People v DeJesus
2007 NY Slip Op 08318 [45 AD3d 986]
November 8, 2007
Appellate Division, Third Department
Published by New York State Law Reporting Bureau pursuant to Judiciary Law § 431.
As corrected through Wednesday, January 16, 2008

The People of the State of New York, Respondent,
Hector L. DeJesus, Appellant.

[*1] Mark Diamond, Albany, for appellant, and appellant pro se.

Beth G. Cozzolino, District Attorney, Hudson (H. Neal Conolly of counsel), for respondent.

Crew III, J. Appeal from a judgment of the County Court of Columbia County (Czajka, J.), rendered August 31, 2005, upon a verdict convicting defendant of the crimes of murder in the second degree and burglary in the second degree.

In the early morning hours of November 1, 2004, defendant and four others went to the home of Henry Gropp for the purpose of stealing money. Upon entering the home, the group were confronted by Gropp and, during the encounter, Gropp was fatally stabbed. Consequently, defendant was indicted and charged with felony murder and burglary in the second degree. Upon his unsuccessful attempt to have his confession suppressed, defendant was convicted on both counts of the indictment and sentenced to concurrent prison terms of 25 years to life on the felony murder conviction and 15 years on the burglary conviction.

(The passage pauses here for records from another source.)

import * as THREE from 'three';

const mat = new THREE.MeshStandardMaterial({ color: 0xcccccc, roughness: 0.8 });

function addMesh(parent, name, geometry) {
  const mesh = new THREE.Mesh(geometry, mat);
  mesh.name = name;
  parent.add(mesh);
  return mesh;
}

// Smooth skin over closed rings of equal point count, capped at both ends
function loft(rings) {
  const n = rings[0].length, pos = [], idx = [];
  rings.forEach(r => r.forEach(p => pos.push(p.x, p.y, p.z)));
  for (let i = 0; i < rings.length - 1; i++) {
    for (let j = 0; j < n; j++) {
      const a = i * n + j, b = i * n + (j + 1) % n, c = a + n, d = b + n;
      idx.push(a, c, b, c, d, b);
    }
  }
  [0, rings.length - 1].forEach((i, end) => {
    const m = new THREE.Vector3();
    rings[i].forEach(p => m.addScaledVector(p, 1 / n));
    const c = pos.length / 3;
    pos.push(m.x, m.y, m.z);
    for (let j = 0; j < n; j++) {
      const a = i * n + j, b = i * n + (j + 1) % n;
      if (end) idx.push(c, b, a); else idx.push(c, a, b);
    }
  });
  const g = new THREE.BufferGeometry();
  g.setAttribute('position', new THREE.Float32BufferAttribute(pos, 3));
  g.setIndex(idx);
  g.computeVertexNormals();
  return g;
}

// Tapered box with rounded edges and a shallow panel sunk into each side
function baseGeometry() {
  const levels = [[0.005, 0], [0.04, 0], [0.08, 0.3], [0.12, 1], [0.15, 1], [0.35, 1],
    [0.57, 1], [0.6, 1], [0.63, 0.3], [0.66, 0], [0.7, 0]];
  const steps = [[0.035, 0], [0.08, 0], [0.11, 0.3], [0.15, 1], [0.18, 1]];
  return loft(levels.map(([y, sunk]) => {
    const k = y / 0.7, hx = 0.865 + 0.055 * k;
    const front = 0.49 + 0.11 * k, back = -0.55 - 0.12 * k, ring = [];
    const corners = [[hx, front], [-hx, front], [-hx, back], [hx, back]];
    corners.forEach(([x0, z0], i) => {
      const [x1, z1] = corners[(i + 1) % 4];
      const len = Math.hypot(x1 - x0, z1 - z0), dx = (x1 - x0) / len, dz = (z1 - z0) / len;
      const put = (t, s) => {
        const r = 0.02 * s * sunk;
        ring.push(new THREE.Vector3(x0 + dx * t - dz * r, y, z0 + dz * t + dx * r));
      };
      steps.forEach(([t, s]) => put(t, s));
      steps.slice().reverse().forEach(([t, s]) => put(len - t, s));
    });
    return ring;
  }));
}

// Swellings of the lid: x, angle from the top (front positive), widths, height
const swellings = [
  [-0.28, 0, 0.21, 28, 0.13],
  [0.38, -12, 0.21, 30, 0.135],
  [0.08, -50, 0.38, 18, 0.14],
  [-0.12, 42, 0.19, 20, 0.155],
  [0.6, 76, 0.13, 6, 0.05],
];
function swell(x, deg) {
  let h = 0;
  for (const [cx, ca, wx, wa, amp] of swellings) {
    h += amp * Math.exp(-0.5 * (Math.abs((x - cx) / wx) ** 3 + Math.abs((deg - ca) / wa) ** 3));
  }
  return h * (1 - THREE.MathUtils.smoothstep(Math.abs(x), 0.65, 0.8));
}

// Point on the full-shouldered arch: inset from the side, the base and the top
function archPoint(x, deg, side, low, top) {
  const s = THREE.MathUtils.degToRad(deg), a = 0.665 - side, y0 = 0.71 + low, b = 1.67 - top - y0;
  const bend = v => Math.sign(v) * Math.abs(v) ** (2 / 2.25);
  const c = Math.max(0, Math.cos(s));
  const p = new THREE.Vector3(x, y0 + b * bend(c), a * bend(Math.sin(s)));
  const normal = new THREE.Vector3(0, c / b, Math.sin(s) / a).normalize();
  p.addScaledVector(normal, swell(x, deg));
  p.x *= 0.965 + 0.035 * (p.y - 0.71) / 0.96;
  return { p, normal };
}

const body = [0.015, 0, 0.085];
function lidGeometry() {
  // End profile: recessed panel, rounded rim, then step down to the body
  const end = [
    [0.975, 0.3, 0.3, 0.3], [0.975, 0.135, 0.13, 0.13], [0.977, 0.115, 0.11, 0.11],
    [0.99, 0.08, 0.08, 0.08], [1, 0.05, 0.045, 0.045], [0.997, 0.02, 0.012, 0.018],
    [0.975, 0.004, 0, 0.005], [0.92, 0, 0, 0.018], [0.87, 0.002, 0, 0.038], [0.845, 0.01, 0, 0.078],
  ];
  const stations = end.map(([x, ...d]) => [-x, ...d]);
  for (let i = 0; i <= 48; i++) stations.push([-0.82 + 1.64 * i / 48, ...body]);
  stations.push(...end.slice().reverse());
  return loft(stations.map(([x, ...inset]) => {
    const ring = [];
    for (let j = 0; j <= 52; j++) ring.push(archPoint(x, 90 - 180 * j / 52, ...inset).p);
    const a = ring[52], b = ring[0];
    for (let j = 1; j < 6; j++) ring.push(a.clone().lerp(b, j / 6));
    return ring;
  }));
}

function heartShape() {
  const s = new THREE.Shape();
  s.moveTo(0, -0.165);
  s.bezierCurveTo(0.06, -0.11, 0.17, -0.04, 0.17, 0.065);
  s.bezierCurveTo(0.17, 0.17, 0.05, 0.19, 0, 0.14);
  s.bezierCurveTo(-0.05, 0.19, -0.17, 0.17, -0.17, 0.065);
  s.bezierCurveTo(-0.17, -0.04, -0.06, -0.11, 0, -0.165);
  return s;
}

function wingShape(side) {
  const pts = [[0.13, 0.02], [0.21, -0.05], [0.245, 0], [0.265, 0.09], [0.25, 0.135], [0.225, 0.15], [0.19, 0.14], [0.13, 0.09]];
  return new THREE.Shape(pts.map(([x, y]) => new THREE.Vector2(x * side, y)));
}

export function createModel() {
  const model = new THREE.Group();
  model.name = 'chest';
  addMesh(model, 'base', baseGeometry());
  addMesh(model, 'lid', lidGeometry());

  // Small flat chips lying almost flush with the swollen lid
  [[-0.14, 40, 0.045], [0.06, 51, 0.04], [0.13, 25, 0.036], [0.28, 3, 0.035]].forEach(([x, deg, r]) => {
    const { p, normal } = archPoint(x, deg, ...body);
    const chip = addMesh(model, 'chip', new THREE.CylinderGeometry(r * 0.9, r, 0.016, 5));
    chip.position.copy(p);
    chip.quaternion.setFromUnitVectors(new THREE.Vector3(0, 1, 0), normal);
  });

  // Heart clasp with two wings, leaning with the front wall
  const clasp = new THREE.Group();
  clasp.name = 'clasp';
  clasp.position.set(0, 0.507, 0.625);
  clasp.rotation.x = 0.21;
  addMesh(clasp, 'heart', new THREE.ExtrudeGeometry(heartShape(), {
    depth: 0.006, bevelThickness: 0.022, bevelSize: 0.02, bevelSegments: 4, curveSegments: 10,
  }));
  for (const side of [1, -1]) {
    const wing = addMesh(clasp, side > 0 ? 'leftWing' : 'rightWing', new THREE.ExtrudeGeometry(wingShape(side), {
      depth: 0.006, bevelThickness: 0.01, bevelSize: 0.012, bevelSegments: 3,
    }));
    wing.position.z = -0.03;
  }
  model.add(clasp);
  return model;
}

Defendant now appeals.

Defendant initially contends that County Court improperly denied his motion to suppress inasmuch as the police used deceptive measures to get him to go to police headquarters, [*2]denied him access to his brother and did not permit him to call his father. We disagree. While defendant's consent to accompany the police to the station was obtained by ruse, there is nothing in the record revealing that defendant's assent was anything other than voluntary and nothing suggests that defendant's ultimate statement was the result of such ruse, thus rendering his statement admissible (see People v MacGilfrey, 288 AD2d 554, 556 [2001], lv denied 97 NY2d 757 [2002]).

The record further reflects that defendant's brother came to the station and asked about defendant but apparently was not permitted to see him. Defendant claims that this was a basis for suppression of his statement. Again, we disagree. It is now well established that the police are not required to provide a defendant access to a family member who is present at police headquarters during interrogation (see People v Cole, 24 AD3d 1021, 1023 [2005], lv denied 6 NY3d 832 [2006]).

Finally, defendant claims that County Court erred in failing to suppress his inculpatory statement by reason of the police failing to permit him to call his father. Initially, we note that the record does not support defendant's contention that the police denied him the opportunity to telephone his father. But, even if they did, we note that defendant was legally an adult and the police had no obligation to permit him to make such a call during the interrogation (see People v Henson, 263 AD2d 550, 551 [1999], lv denied 93 NY2d 1044 [1999]; People v Shepard, 259 AD2d 775, 776 [1999], lv denied 93 NY2d 979 [1999]).

We have considered defendant's remaining arguments, including those contained in his pro se brief, and find them equally without merit excepting defendant's contention that County Court erred in admitting a hockey mask into evidence. While that evidence was inadmissible, we find such error to be harmless in light of the otherwise overwhelming evidence of defendant's guilt.

Cardona, P.J., Mercure, Carpinello and Kane, JJ., concur. Ordered that the judgment is affirmed.